You can generally deduct the pay you give your employees for the services they perform. The pay may be in cash, property, or services. It may include wages, or salaries, or other compensation, such as vacation allowances, bonuses, commissions, and fringe benefits. For information about deducting employment taxes, see chapter 5.
You can claim the following employment credits if you pay wages to individuals who meet certain requirements.
- Work opportunity credit (claimed on Form 5884).
- Credit for affected Midwestern disaster area employers (claimed on Form 5884-A).
- Empowerment zone and renewal community employment credit (claimed on Form 8844).
- Indian employment credit (claimed on Form 8845).
- Welfare-to-work credit (claimed on Form 8861).
- Credit for employer differential wage payments (claimed on Form 8932; only for payments made in 2009).
Reduce your deduction for employee wages by the amount of any employment credits you claim.

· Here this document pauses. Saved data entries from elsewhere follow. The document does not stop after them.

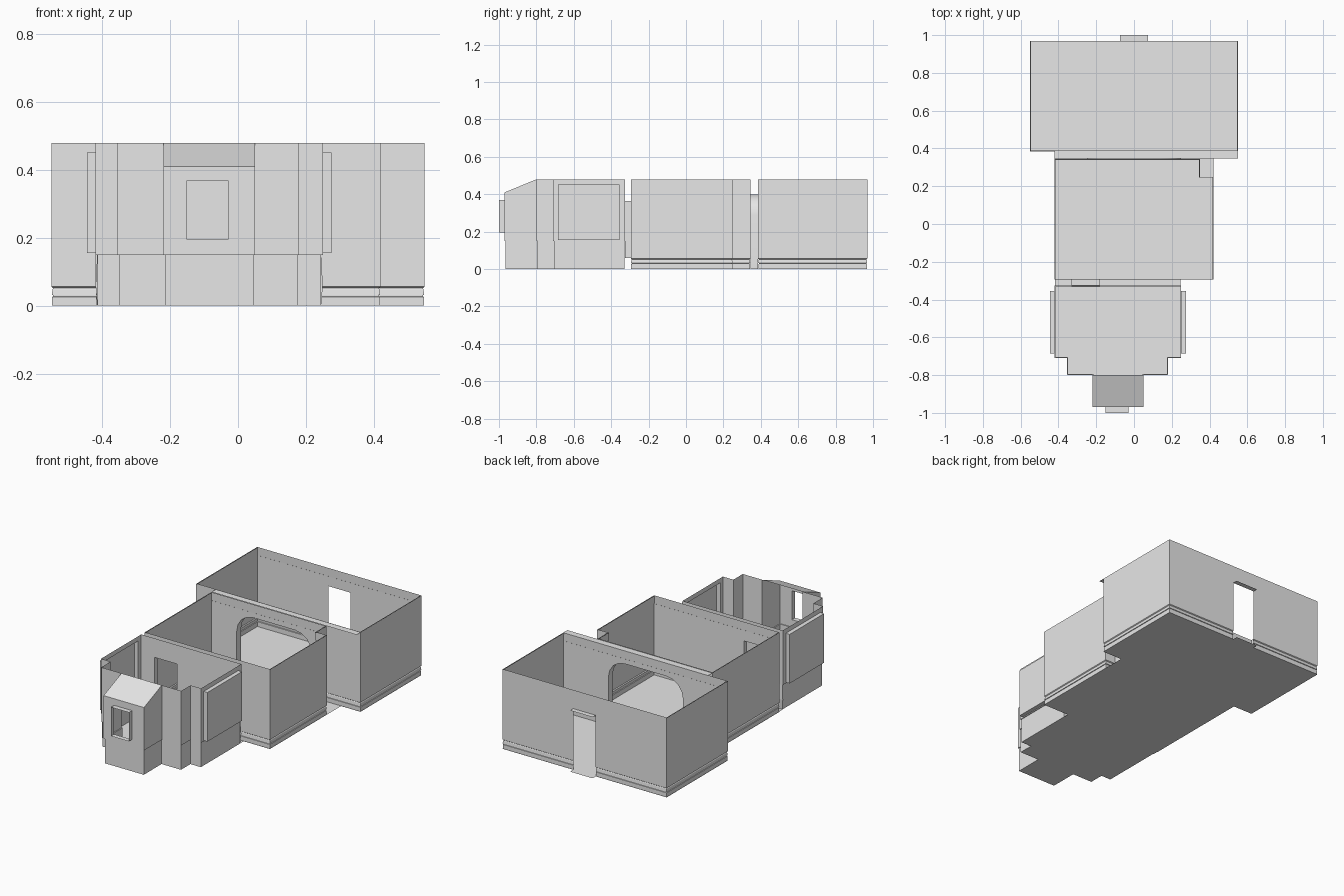
import bpy, bmesh, math
from mathutils import Vector

if "Cube" in bpy.data.objects:
    bpy.data.objects.remove(bpy.data.objects["Cube"])

plaster = bpy.data.materials.new("light_grey_plaster")
plaster.diffuse_color = (0.8, 0.8, 0.8, 1)
plaster.use_nodes = True
plaster.node_tree.nodes["Principled BSDF"].inputs["Base Color"].default_value = plaster.diffuse_color
TOP = 0.48


def make(name, faces, smooth=False):
    bm = bmesh.new()
    for f in faces:
        bm.faces.new([bm.verts.new(p) for p in f])
    bmesh.ops.remove_doubles(bm, verts=bm.verts, dist=0.0002)
    me = bpy.data.meshes.new(name)
    bm.to_mesh(me)
    bm.free()
    me.materials.append(plaster)
    for p in me.polygons:
        p.use_smooth = smooth
    ob = bpy.data.objects.new(name, me)
    bpy.context.collection.objects.link(ob)
    return ob


def roof_z(y, z):
    """Keep wall tops under the sloped roof of the front bay."""
    return min(z, 0.41 + (y + 0.97) * 0.07 / 0.17) if y < -0.8 else z


def shell(path, profile, holes=None):
    """Wall sheets along a counter-clockwise plan; profile = (z, inset) rows.
    holes = {segment: (start, end, z0, z1)}, measured along the segment."""
    holes = holes or {}
    n = len(path)
    pts = [Vector(p) for p in path]
    dirs = [(pts[(i + 1) % n] - pts[i]).normalized() for i in range(n)]
    nrm = [Vector((-d.y, d.x)) for d in dirs]
    faces = []
    for i in range(n):
        a, b = pts[i], pts[(i + 1) % n]
        length = (b - a).length
        hole = holes.get(i)
        cuts = [0, length] if not hole else [0, hole[0], hole[1], length]

        def at(u, z, d):
            p = a + dirs[i] * u + nrm[i] * d
            if u == 0:
                p += nrm[i - 1] * d
            elif u == length:
                p += nrm[(i + 1) % n] * d
            return (p.x, p.y, roof_z(p.y, z))

        rows = list(profile)
        if hole:
            for z in hole[2:]:
                if all(abs(z - r[0]) > 1e-4 for r in rows):
                    rows.append((z, 0))
            rows.sort(key=lambda r: r[0])
        for u0, u1 in zip(cuts, cuts[1:]):
            for (z0, d0), (z1, d1) in zip(rows, rows[1:]):
                if hole and hole[0] < (u0 + u1) / 2 < hole[1] and hole[2] - 1e-4 <= (z0 + z1) / 2 <= hole[3]:
                    continue
                q = [at(u0, z0, d0), at(u1, z0, d0), at(u1, z1, d1), at(u0, z1, d1)]
                if (Vector(q[3]) - Vector(q[0])).length + (Vector(q[2]) - Vector(q[1])).length > 1e-4:
                    faces.append(q)
    return faces


def tube(loop, depth, closed=True):
    """Reveal: a loop of points pulled along a depth vector."""
    far = [tuple(Vector(p) + Vector(depth)) for p in loop]
    count = len(loop) if closed else len(loop) - 1
    return [[loop[i], loop[(i + 1) % len(loop)], far[(i + 1) % len(loop)], far[i]] for i in range(count)]


def flat(x0, x1, y0, y1, z):
    return [(x0, y0, z), (x1, y0, z), (x1, y1, z), (x0, y1, z)]


# Plans, counter-clockwise from the front left
back_plan = [(-0.55, 0.385), (0.55, 0.385), (0.55, 0.97), (-0.55, 0.97)]
mid_plan = [(-0.42, -0.295), (0.42, -0.295), (0.42, 0.25), (0.35, 0.25), (0.35, 0.345), (-0.42, 0.345)]
front_plan = [(-0.22, -0.97), (0.05, -0.97), (0.05, -0.8), (0.18, -0.8), (0.18, -0.71), (0.25, -0.71),
              (0.25, -0.325), (-0.42, -0.325), (-0.42, -0.71), (-0.355, -0.71), (-0.355, -0.8), (-0.22, -0.8)]

# Wall sections: stepped skirting for the big rooms, set-back plinth for the front
skirting = [(0, 0.002), (0.026, 0.002), (0.027, 0.005), (0.031, 0.005), (0.032, 0.001),
            (0.048, 0.003), (0.052, 0.005), (0.056, 0), (TOP, 0)]
plinth = [(0, 0.005), (0.15, 0.005), (0.1502, 0), (TOP, 0)]
ARCH, ARCH_TOP, R = 0.25, 0.40, 0.11

# Curved corner points of the wide arch, from left floor to right floor
corner = [(-ARCH + R - R * math.cos(t), ARCH_TOP - R + R * math.sin(t))
          for t in [k * math.pi / 8 for k in range(5)]]
arch = [(-ARCH, 0)] + corner + [(-x, z) for x, z in reversed(corner)] + [(ARCH, 0)]


def spandrels(y):
    out = []
    for s in (-1, 1):
        c = (s * ARCH, y, ARCH_TOP)
        p = [(-s * x, y, z) for x, z in corner]
        out += [[c, p[k], p[k + 1]] for k in range(len(p) - 1)]
    return out


make("back_room_walls", shell(back_plan, skirting, {0: (0.30, 0.80, 0, ARCH_TOP), 2: (0.475, 0.625, 0, 0.37)})
     + spandrels(0.385))
make("middle_room_walls", shell(mid_plan, skirting, {0: (0.09, 0.24, 0.06, 0.365), 4: (0.10, 0.60, 0, ARCH_TOP)})
     + spandrels(0.345))
make("front_room_walls", shell(front_plan, plinth, {
    0: (0.07, 0.19, 0.195, 0.37), 5: (0.025, 0.355, 0.155, 0.452),
    6: (0.43, 0.58, 0.06, 0.365), 7: (0.03, 0.36, 0.155, 0.452)}))

# Shallow crown strips just inside the wall tops
crown = [(0.43, 0.001), (0.432, 0.004), (TOP, 0.005)]
make("back_room_crown", shell(back_plan, crown))
make("middle_room_crown", shell(mid_plan, crown))

# Sloped roof over the front bay
make("bay_roof", [[(-0.22, -0.97, 0.41), (0.05, -0.97, 0.41), (0.05, -0.8, TOP), (-0.22, -0.8, TOP)]])

# Front window reveal
make("front_window_reveal", tube([(-0.15, -0.97, 0.195), (-0.03, -0.97, 0.195),
                                  (-0.03, -0.97, 0.37), (-0.15, -0.97, 0.37)], (0, -0.03, 0)))

# Closed side window niches
for name, x, d in (("left_window_niche", -0.42, -0.025), ("right_window_niche", 0.25, 0.025)):
    loop = [(x, -0.685, 0.155), (x, -0.355, 0.155), (x, -0.355, 0.452), (x, -0.685, 0.452)]
    make(name, tube(loop, (d, 0, 0)) + [[(x + d, y, z) for _, y, z in loop]])

# Passages between the rooms
make("small_doorway_reveal", tube([(-0.33, -0.325, 0.06), (-0.18, -0.325, 0.06),
                                   (-0.18, -0.325, 0.365), (-0.33, -0.325, 0.365)], (0, 0.03, 0)))
arch_ob = make("wide_arch_reveal", tube([(x, 0.345, z) for x, z in arch], (0, 0.04, 0), False), True)

# Cap strip over the gap behind the middle room
make("gap_cap", [flat(-0.42, 0.55, 0.348, 0.388, TOP)])

# Back door threshold and lintel
make("back_door_threshold", [flat(-0.075, 0.075, 0.97, 1.0, 0)])
make("back_door_lintel", [flat(-0.075, 0.075, 0.97, 1.0, 0.37)])

# Floors, with fillers under the gaps
make("floors", [flat(-0.55, 0.55, 0.385, 0.97, 0), flat(-0.42, 0.42, 0.345, 0.385, 0),
                flat(-0.42, 0.42, -0.295, 0.345, 0), flat(-0.418, 0.245, -0.325, -0.295, 0),
                flat(-0.415, 0.245, -0.705, -0.325, 0), flat(-0.35, 0.175, -0.795, -0.705, 0),
                flat(-0.215, 0.045, -0.965, -0.795, 0)])
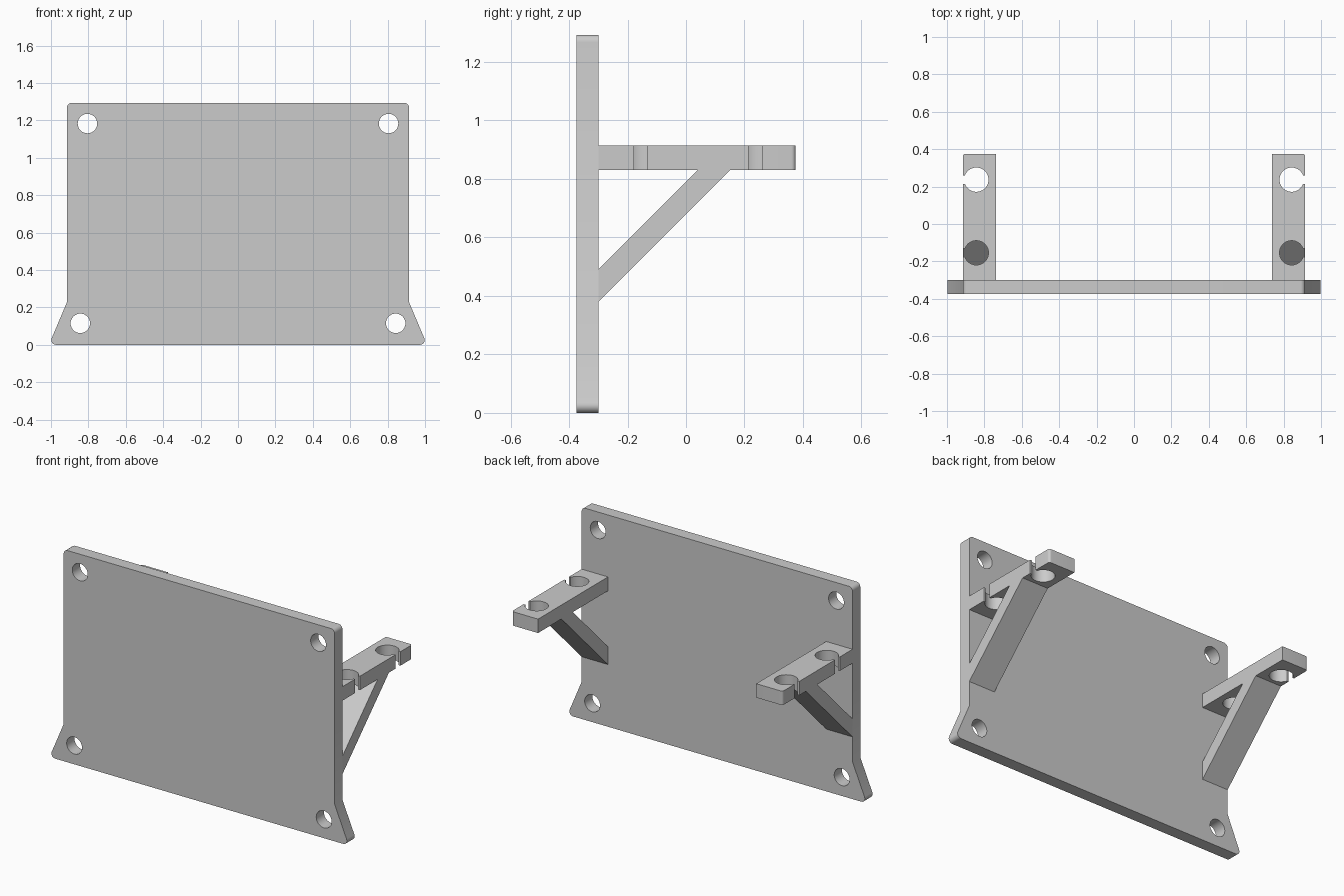
import bpy
import bmesh
from math import asin, cos, sin, pi
from mathutils import Vector, Matrix

cube = bpy.data.objects.get("Cube")
if cube:
    bpy.data.objects.remove(cube, do_unlink=True)

grey = bpy.data.materials.new("light grey")
grey.use_nodes = True
colour = (0.6, 0.6, 0.6, 1)
grey.diffuse_color = colour
grey.node_tree.nodes["Principled BSDF"].inputs["Base Color"].default_value = colour


def fillet(corner, before, after, radius, steps=6):
    """Round one profile corner with an arc."""
    c, a, b = Vector(corner), Vector(before), Vector(after)
    u, v = (a - c).normalized(), (b - c).normalized()
    half = u.angle(v) / 2
    centre = c + (u + v).normalized() * radius / sin(half)
    reach = radius * cos(half) / sin(half)
    start = (c + u * reach - centre).normalized()
    end = (c + v * reach - centre).normalized()
    return [tuple(centre + start.slerp(end, i / steps) * radius)
            for i in range(steps + 1)]


def rounded(points, radii):
    out = []
    for i, p in enumerate(points):
        if radii[i]:
            out += fillet(p, points[i - 1], points[(i + 1) % len(points)], radii[i])
        else:
            out.append(p)
    return out


def prism(name, profile, axis, low, high):
    """Extrude a flat profile along the named axis from low to high."""
    place = {"x": lambda a, b: (low, a, b),
             "y": lambda a, b: (a, low, b),
             "z": lambda a, b: (a, b, low)}[axis]
    push = Vector([high - low if k == axis else 0 for k in "xyz"])
    bm = bmesh.new()
    face = bm.faces.new([bm.verts.new(place(a, b)) for a, b in profile])
    grown = bmesh.ops.extrude_face_region(bm, geom=[face])["geom"]
    bmesh.ops.translate(bm, vec=push,
                        verts=[g for g in grown if isinstance(g, bmesh.types.BMVert)])
    bmesh.ops.recalc_face_normals(bm, faces=bm.faces)
    mesh = bpy.data.meshes.new(name)
    bm.to_mesh(mesh)
    bm.free()
    mesh.materials.append(grey)
    obj = bpy.data.objects.new(name, mesh)
    bpy.context.collection.objects.link(obj)
    return obj


def activate(obj):
    bpy.ops.object.select_all(action="DESELECT")
    obj.select_set(True)
    bpy.context.view_layer.objects.active = obj


def smooth(obj):
    activate(obj)
    bpy.ops.object.shade_smooth_by_angle(angle=pi / 6)


# Back plate with flared feet and rounded corners
FRONT, BACK, EDGE, TOP = -0.375, -0.3, 0.915, 1.293
right_side = [(1.011, 0), (EDGE, 0.227), (EDGE, TOP)]
outline = right_side + [(-x, z) for x, z in reversed(right_side)]
plate = prism("back_plate", rounded(outline, [0.025, 0, 0.025, 0.025, 0, 0.025]),
              "y", FRONT, BACK)

# Screw holes through the plate
bm = bmesh.new()
for x, z in ((0.805, 1.183), (0.843, 0.115)):
    for side in (-1, 1):
        bmesh.ops.create_cone(bm, cap_ends=True, segments=40, depth=0.3,
                              radius1=0.052, radius2=0.052,
                              matrix=Matrix.Translation((side * x, FRONT, z))
                              @ Matrix.Rotation(pi / 2, 4, "X"))
cutter_mesh = bpy.data.meshes.new("hole_cutter")
bm.to_mesh(cutter_mesh)
bm.free()
cutter_mesh.materials.append(grey)
cutter = bpy.data.objects.new("hole_cutter", cutter_mesh)
cutter.hide_render = True
bpy.context.collection.objects.link(cutter)
cut = plate.modifiers.new("screw_holes", "BOOLEAN")
cut.operation, cut.solver, cut.object = "DIFFERENCE", "EXACT", cutter
activate(plate)
bpy.ops.object.modifier_apply(modifier=cut.name)
bpy.data.objects.remove(cutter, do_unlink=True)
smooth(plate)

# Bracket dimensions
INNER, TIP, ARM_LOW, ARM_TOP = 0.737, 0.375, 0.83, 0.915


def keyhole(y, x=0.843, radius=0.065, half_slot=0.023, steps=36):
    """Round pocket opening through a narrow slot in the outer edge."""
    gap = asin(half_slot / radius)
    arc = [gap + (2 * pi - 2 * gap) * i / steps for i in range(steps + 1)]
    pocket = [(x + radius * cos(t), y + radius * sin(t)) for t in reversed(arc)]
    return [(EDGE, y - half_slot)] + pocket + [(EDGE, y + half_slot)]


# Shelf arms with two keyholes each, and diagonal struts below
tip = fillet((EDGE, TIP), (EDGE, 0), (INNER, TIP), 0.015)
arm_profile = ([(INNER, BACK), (EDGE, BACK)] + keyhole(-0.154) + keyhole(0.237)
               + tip + [(INNER, TIP)])
strut_profile = [(BACK, 0.38), (0.15, ARM_LOW), (0.04, ARM_LOW), (BACK, 0.49)]

for side, label in ((1, "left"), (-1, "right")):
    arm = prism(label + "_arm", [(side * x, y) for x, y in arm_profile],
                "z", ARM_LOW, ARM_TOP)
    smooth(arm)
    prism(label + "_strut", strut_profile, "x", side * INNER, side * EDGE)
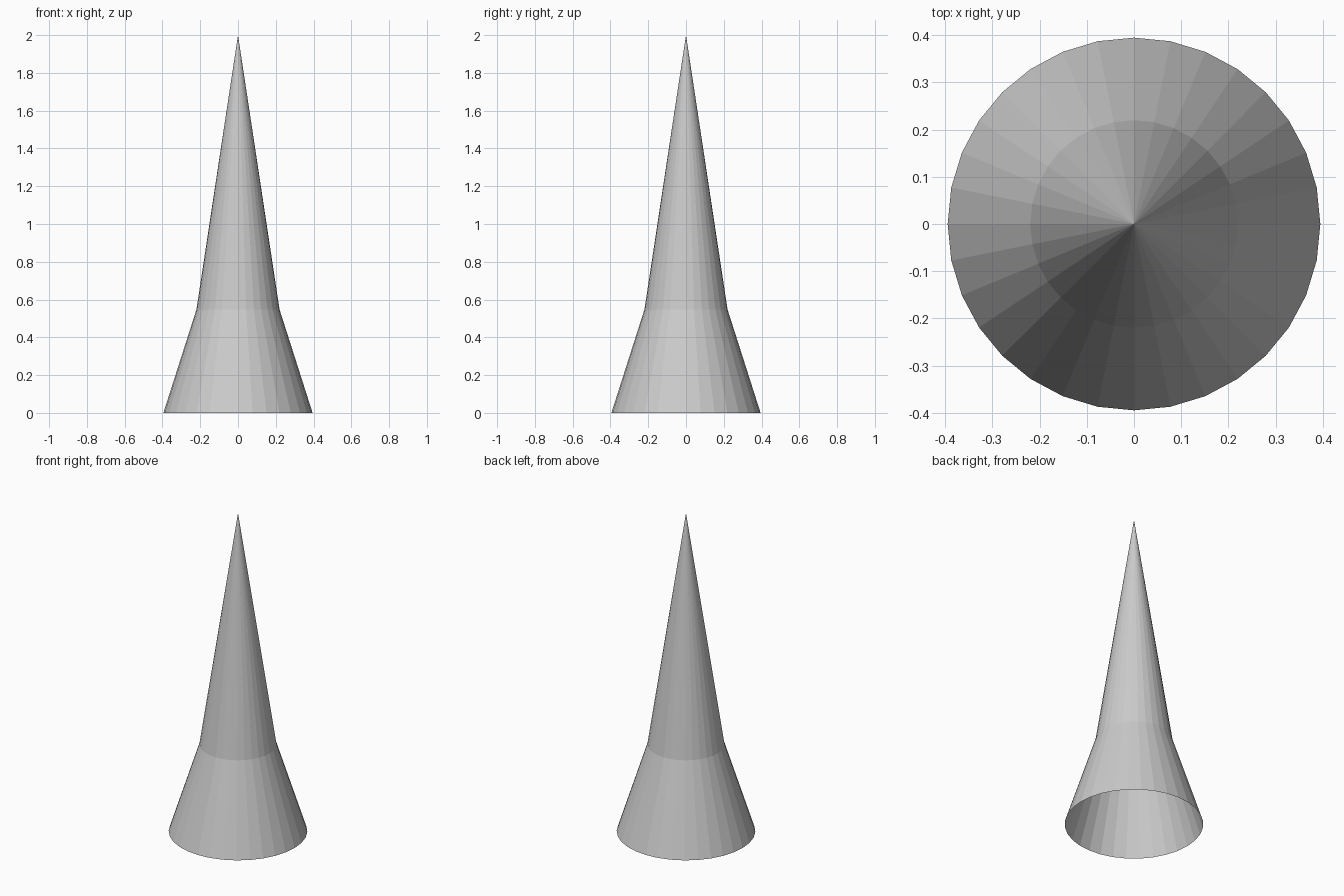
import bpy, bmesh
from math import cos, sin, tau

if "Cube" in bpy.data.objects:
    bpy.data.objects.remove(bpy.data.objects["Cube"])

SIDES = 32
PROFILE = [(0.395, 0.0), (0.22, 0.547)]  # radius, height
TIP_HEIGHT = 2.0

bm = bmesh.new()

# Flared skirt, open underneath
rings = [[bm.verts.new((r * cos(tau * i / SIDES), r * sin(tau * i / SIDES), z))
          for i in range(SIDES)] for r, z in PROFILE]
tip = bm.verts.new((0, 0, TIP_HEIGHT))
for i in range(SIDES):
    j = (i + 1) % SIDES
    bm.faces.new((rings[0][i], rings[0][j], rings[1][j], rings[1][i]))
    # Slender spike above the skirt
    bm.faces.new((rings[1][i], rings[1][j], tip))

mesh = bpy.data.meshes.new("flared_spike")
bm.to_mesh(mesh)
bm.free()
spike = bpy.data.objects.new("flared_spike", mesh)
bpy.context.collection.objects.link(spike)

For more information about these credits, see the form on which the credit is claimed.
You may want to see:
Publication 15 (Circular E), Employer's Tax Guide 15-A Employer's Supplemental Tax Guide 15-B Employer's Tax Guide to Fringe Benefits 15-T New Wage Withholding and Advanced Earned Income Credit Payment Tables
See chapter 12 for information about getting publications and forms.taxmap/pubs/p535-005.htm#en_us_publink1000154151
To be deductible, your employees' pay must be an ordinary and necessary expense and you must pay or incur it. These and other requirements that apply to all business expenses are explained in chapter 1.
In addition, the pay must meet both of the following tests.
- Test 1. It must be reasonable.
- Test 2. It must be for services performed.
The form or method of figuring the pay does not affect its deductibility. For example, bonuses and commissions based on sales or earnings, and paid under an agreement made before the services were performed, are both deductible.
Determine the reasonableness of pay by the facts and circumstances. Generally, reasonable pay is the amount that like enterprises pay for the same, or similar, services.
You must be able to prove that the pay is reasonable. Base this determination on the circumstances that exist when you contract for the services, not those that exist when the reasonableness is questioned. If the pay is excessive, the excess is disallowed. taxmap/pubs/p535-005.htm#en_us_publink1000154153
To determine if pay is reasonable, consider the following items and any other pertinent facts.
- The duties performed by the employee.
- The volume of business handled.
- The character and amount of responsibility.
- The complexities of your business.
- The amount of time required.
- The cost of living in the locality.
- The ability and achievements of the individual employee performing the service.
- The pay compared with the gross and net income of the business, as well as with distributions to shareholders if the business is a corporation.
- Your policy regarding pay for all your employees.
- The history of pay for each employee.
You must be able to prove the payment was made for services actually performed. taxmap/pubs/p535-005.htm#en_us_publink1000154155
If a corporation pays an employee who is also a shareholder a salary that is unreasonably high considering the services actually performed, the excessive part of the salary may be treated as a constructive distribution to the employee-shareholder. For more information on corporate distributions to shareholders, see Publication 542, Corporations.